▶ [DATA SUPPLIED]:
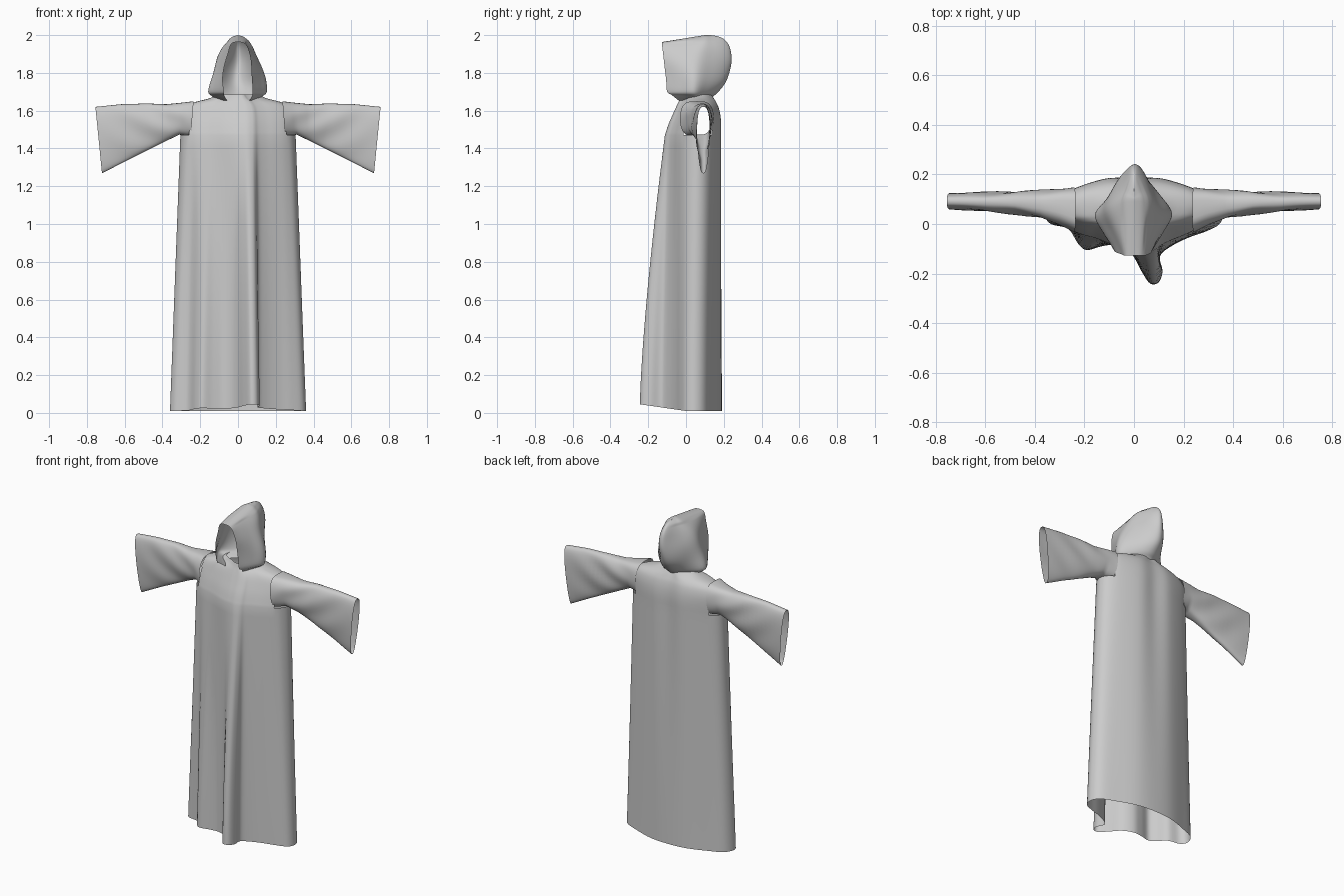
import bpy, bmesh, math
from mathutils import Vector

if "Cube" in bpy.data.objects:
    bpy.data.objects.remove(bpy.data.objects["Cube"])


def spline(pts, n, closed):
    """Smooth curve through the control points, n samples per span."""
    pts = [Vector(p) for p in pts]
    m, out = len(pts), []
    get = (lambda i: pts[i % m]) if closed else (lambda i: pts[max(0, min(m - 1, i))])
    for i in range(m if closed else m - 1):
        a, b, c, d = (get(i + k) for k in (-1, 0, 1, 2))
        for s in range(n):
            t = s / n
            out.append(0.5 * (2 * b + (c - a) * t + (2 * a - 5 * b + 4 * c - d) * t * t
                              + (3 * b - a - 3 * c + d) * t ** 3))
    return out if closed else out + [pts[-1]]


def loft(name, rings, closed, drop=None):
    """Skin equal-length rings; drop(center) removes faces for openings."""
    bm = bmesh.new()
    grid = [[bm.verts.new(p) for p in r] for r in rings]
    n = len(rings[0])
    for a, b in zip(grid, grid[1:]):
        for i in range(n if closed else n - 1):
            j = (i + 1) % n
            bm.faces.new((a[i], a[j], b[j], b[i]))
    if drop:
        bad = [f for f in bm.faces if drop(f.calc_center_median())]
        bmesh.ops.delete(bm, geom=bad, context='FACES')
    bmesh.ops.remove_doubles(bm, verts=bm.verts[:], dist=0.0005)
    bmesh.ops.recalc_face_normals(bm, faces=bm.faces[:])
    for f in bm.faces:
        f.smooth = True
    me = bpy.data.meshes.new(name)
    bm.to_mesh(me)
    bm.free()
    ob = bpy.data.objects.new(name, me)
    bpy.context.collection.objects.link(ob)
    return ob


# Robe body: hem outline (x, y) paired with chest outline (x, y)
front = [(-.36, .04, -.305, .06), (-.335, 0, -.285, 0), (-.265, -.02, -.24, -.03),
         (-.225, -.08, -.2, -.045), (-.19, -.105, -.16, -.055), (-.13, -.09, -.12, -.07),
         (-.07, -.085, -.07, -.09), (-.01, -.12, -.02, -.105), (.03, -.19, .02, -.11),
         (.065, -.24, .05, -.112), (.1, -.235, .075, -.107), (.115, -.19, .09, -.1),
         (.105, -.13, .11, -.085), (.15, -.09, .15, -.065), (.22, -.055, .2, -.045),
         (.29, -.03, .25, -.02), (.345, 0, .285, .01)]
back = [(.36, .05, .305, .06), (.33, .1, .285, .11), (.24, .14, .22, .15), (.12, .18, .1, .185)]
outline = (front + back + [(0, .19, 0, .178)]
           + [(-a, b, -c, d) for a, b, c, d in reversed(back[1:])])
hem = spline([(a, b, 0) for a, b, c, d in outline], 5, True)
chest = spline([(c, d, 0) for a, b, c, d in outline], 5, True)

ARMPIT = 1.47
rings = []
for k in range(25):
    t = k / 24
    ring = []
    for h, c in zip(hem, chest):
        z0 = .01 + .035 * max(0, -h.y / .24)
        y = h.y + (c.y - h.y) * t ** 1.4
        ring.append((h.x + (c.x - h.x) * t, y, z0 + (ARMPIT - z0) * t))
    rings.append(ring)

# Shoulders and neck: chest outline squeezed to (z, x scale, front y, back y)
for z, sx, yf, yb in spline([Vector(v) for v in (
        (1.47, 1, -.112, .187), (1.53, .99, -.092, .187), (1.58, .97, -.07, .182),
        (1.62, .9, -.052, .172), (1.645, .75, -.04, .16), (1.665, .5, -.03, .148),
        (1.685, .36, -.022, .135))], 3, False)[1:]:
    rings.append([(c.x * sx, yf + (c.y + .112) / .299 * (yb - yf), z) for c in chest])
loft("robe_body", rings, True, lambda p: abs(p.x) > .255 and p.z > ARMPIT)

# Sleeves: (top x, top z, bottom x, bottom z, centre y, half width, roundness, taper)
stations = [(.235, 1.65, .25, 1.465, .058, .09, .5, 0),
            (.3, 1.642, .31, 1.473, .07, .076, .6, .15),
            (.38, 1.634, .38, 1.44, .08, .062, .7, .25),
            (.48, 1.638, .47, 1.395, .086, .052, .75, .3),
            (.62, 1.634, .595, 1.333, .09, .044, .75, .35),
            (.755, 1.62, .72, 1.268, .092, .039, .7, .35)]
fine = []
for i in range(len(stations) - 1):
    for s in range(5):
        fine.append([a + (b - a) * s / 5 for a, b in zip(stations[i], stations[i + 1])])
fine.append(list(stations[-1]))
for side, name in ((-1, "left_sleeve"), (1, "right_sleeve")):
    rings = []
    for xt, zt, xb, zb, yc, hw, pw, tp in fine:
        ring = []
        for i in range(40):
            a = 2 * math.pi * i / 40
            u = (1 - math.cos(a)) / 2
            s = math.sin(a)
            fade = math.sin(math.pi * min(1, max(0, (xt - .235) / .52)))
            fold = .005 * fade * math.sin(28 * xt + 9 * u) * abs(s)
            y = yc + math.copysign(abs(s) ** pw, s) * hw * (1 - tp * u) + fold
            ring.append((side * (xt + (xb - xt) * u), y, zt + (zb - zt) * u))
        rings.append(ring)
    loft(name, rings, True)

# Hood: open-fronted slices (z, lip x, lip y, half width, widest y, back y, front dip)
slices = [(1.655, .06, -.04, .1, .05, .135, 0), (1.675, .075, -.075, .135, .045, .145, -.01),
          (1.7, .075, -.1, .155, .04, .172, 0), (1.76, .078, -.105, .146, .045, .215, 0),
          (1.85, .07, -.115, .118, .055, .24, .005), (1.92, .055, -.122, .09, .065, .236, .012),
          (1.965, .042, -.127, .06, .08, .215, .02), (1.99, .025, -.128, .033, .09, .18, .03),
          (2.0, .0, -.128, .0, .09, .13, .037)]
rings = []
for z, xf, yf, w, ym, yb, dip in spline([Vector(s) for s in slices], 4, False):
    half = [(xf, yf, 0), (xf + (w - xf) * .6, yf + (ym - yf) * .5, 0), (w, ym, 0),
            (w * .68, ym + (yb - ym) * .45, 0), (w * .3, ym + (yb - ym) * .86, 0)]
    path = [(-x, y, 0) for x, y, _ in half] + [(0, yb, 0)] + half[::-1]
    ring = []
    for p in spline(path, 5, False):
        f = max(0, min(1, (.1 - p.y) / .23))
        ring.append((p.x + .004 * math.sin(25 * z + 20 * p.y) * (w > .05), p.y, z - dip * f))
    rings.append(ring)
loft("hood", rings, False)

▶ [ACTIVITY]:
Your answer should be the lines from the opening of the records through the line with "out.append(0.5 * (2", both ends retyped exactly and pictures left out.

▶ [WRITTEN SOLUTION]:
import bpy, bmesh, math
from mathutils import Vector

if "Cube" in bpy.data.objects:
    bpy.data.objects.remove(bpy.data.objects["Cube"])


def spline(pts, n, closed):
    """Smooth curve through the control points, n samples per span."""
    pts = [Vector(p) for p in pts]
    m, out = len(pts), []
    get = (lambda i: pts[i % m]) if closed else (lambda i: pts[max(0, min(m - 1, i))])
    for i in range(m if closed else m - 1):
        a, b, c, d = (get(i + k) for k in (-1, 0, 1, 2))
        for s in range(n):
            t = s / n
            out.append(0.5 * (2 * b + (c - a) * t + (2 * a - 5 * b + 4 * c - d) * t * t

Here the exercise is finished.